-- Exercise objective --
Search the listing for the string "verts". Copy every line that has it.
[Start of section]
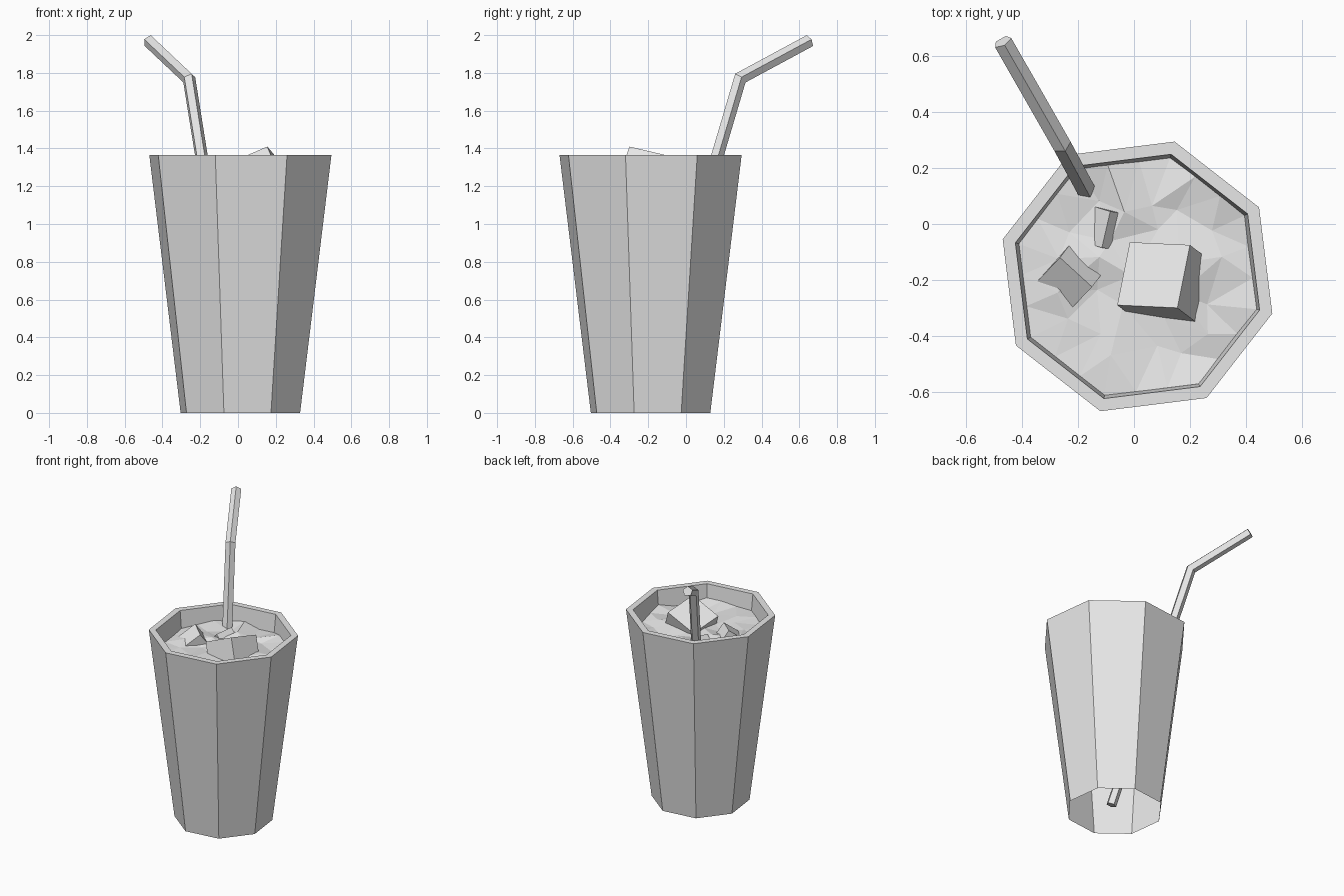
import bpy, bmesh, math, random
from mathutils import Vector

random.seed(4)
cube = bpy.data.objects.get("Cube")
if cube:
    bpy.data.objects.remove(cube, do_unlink=True)

grey = bpy.data.materials.new("plain_grey")
grey.use_nodes = True
grey.diffuse_color = (0.8, 0.8, 0.8, 1)
grey.node_tree.nodes["Principled BSDF"].inputs["Base Color"].default_value = (0.8, 0.8, 0.8, 1)

CENTRE = Vector((0.0125, -0.1875, 0))
TURN = math.radians(29.6)
RIM_Z, LIQUID_Z = 1.365, 1.25


def finish(name, bm, recalc=True):
    if recalc:
        bmesh.ops.recalc_face_normals(bm, faces=bm.faces[:])
    mesh = bpy.data.meshes.new(name)
    bm.to_mesh(mesh)
    bm.free()
    mesh.materials.append(grey)
    ob = bpy.data.objects.new(name, mesh)
    bpy.context.collection.objects.link(ob)
    return ob


def bridge(bm, a, b):
    for i in range(len(a)):
        j = (i + 1) % len(a)
        bm.faces.new((a[i], a[j], b[j], b[i]))


def octagon(bm, radius, z):
    angles = [TURN + i * math.pi / 4 for i in range(8)]
    return [bm.verts.new(CENTRE + Vector((radius * math.cos(a), radius * math.sin(a), z)))
            for a in angles]


# Cup: open-bottomed tapered wall, flat rim and inner lip
bm = bmesh.new()
rings = [octagon(bm, r, z) for r, z in ((0.328, 0), (0.5, RIM_Z), (0.453, RIM_Z), (0.436, 1.2))]
for lower, upper in zip(rings, rings[1:]):
    bridge(bm, lower, upper)
finish("cup", bm, recalc=False)

# Drink: faceted, rippled surface filling the cup
bm = bmesh.new()
rim = octagon(bm, 0.442, LIQUID_Z)
middle = bm.verts.new(CENTRE + Vector((0, 0, LIQUID_Z)))
for i in range(8):
    bm.faces.new((middle, rim[i], rim[(i + 1) % 8]))
bmesh.ops.subdivide_edges(bm, edges=bm.edges[:], cuts=2, use_grid_fill=True)
for v in bm.verts:
    v.co.z += random.uniform(-0.02, 0.02)
    if not v.is_boundary:
        v.co.x += random.uniform(-0.04, 0.04)
        v.co.y += random.uniform(-0.04, 0.04)
bmesh.ops.triangulate(bm, faces=bm.faces[:])
finish("drink_surface", bm, recalc=False)


# Ice: boxes given by a top corner, two top edges and a depth
def ice(name, corner, u, v, depth):
    corner, u, v = Vector(corner), Vector(u), Vector(v)
    w = u.cross(v).normalized() * depth
    bm = bmesh.new()
    top = [bm.verts.new(corner + e) for e in (Vector(), u, u + v, v)]
    base = [bm.verts.new(p.co + w) for p in top]
    bm.faces.new(top)
    bm.faces.new(base)
    bridge(bm, top, base)
    finish(name, bm)


ice("large_ice_cube", (0.155, -0.30, 1.41), (-0.215, 0.01, -0.093), (0.045, 0.225, -0.053), 0.235)
ice("left_ice_cube", (-0.265, -0.12, 1.33), (0.115, -0.105, -0.01), (-0.095, -0.10, -0.10), 0.16)
ice("small_ice_cube", (-0.085, 0.045, 1.29), (-0.03, -0.13, -0.01), (-0.10, 0.03, -0.10), 0.14)

# Straw: five-sided tube with a mitred bend
path = [Vector(p) for p in ((0.014, -0.221, 0.06), (-0.26, 0.285, 1.77), (-0.47, 0.652, 1.968))]
d1 = (path[1] - path[0]).normalized()
d2 = (path[2] - path[1]).normalized()
side = d1.cross(d2).normalized()
bm = bmesh.new()
rings = []
for point, along, normal in ((path[0], d1, d1), (path[1], d1, d1 + d2), (path[2], d2, d2)):
    up = side.cross(along)
    if up.z < 0:
        up = -up
    ring = []
    for i in range(5):
        a = i * math.tau / 5
        offset = (up * math.cos(a) + side * math.sin(a)) * 0.035
        offset -= along * (offset.dot(normal) / along.dot(normal))
        ring.append(bm.verts.new(point + offset))
    rings.append(ring)
bridge(bm, rings[0], rings[1])
bridge(bm, rings[1], rings[2])
bm.faces.new(rings[0])
bm.faces.new(rings[2])
finish("straw", bm)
[End of section]
-- Solution to the exercise --
    return [bm.verts.new(CENTRE + Vector((radius * math.cos(a), radius * math.sin(a), z)))
middle = bm.verts.new(CENTRE + Vector((0, 0, LIQUID_Z)))
for v in bm.verts:
    top = [bm.verts.new(corner + e) for e in (Vector(), u, u + v, v)]
    base = [bm.verts.new(p.co + w) for p in top]
        ring.append(bm.verts.new(point + offset))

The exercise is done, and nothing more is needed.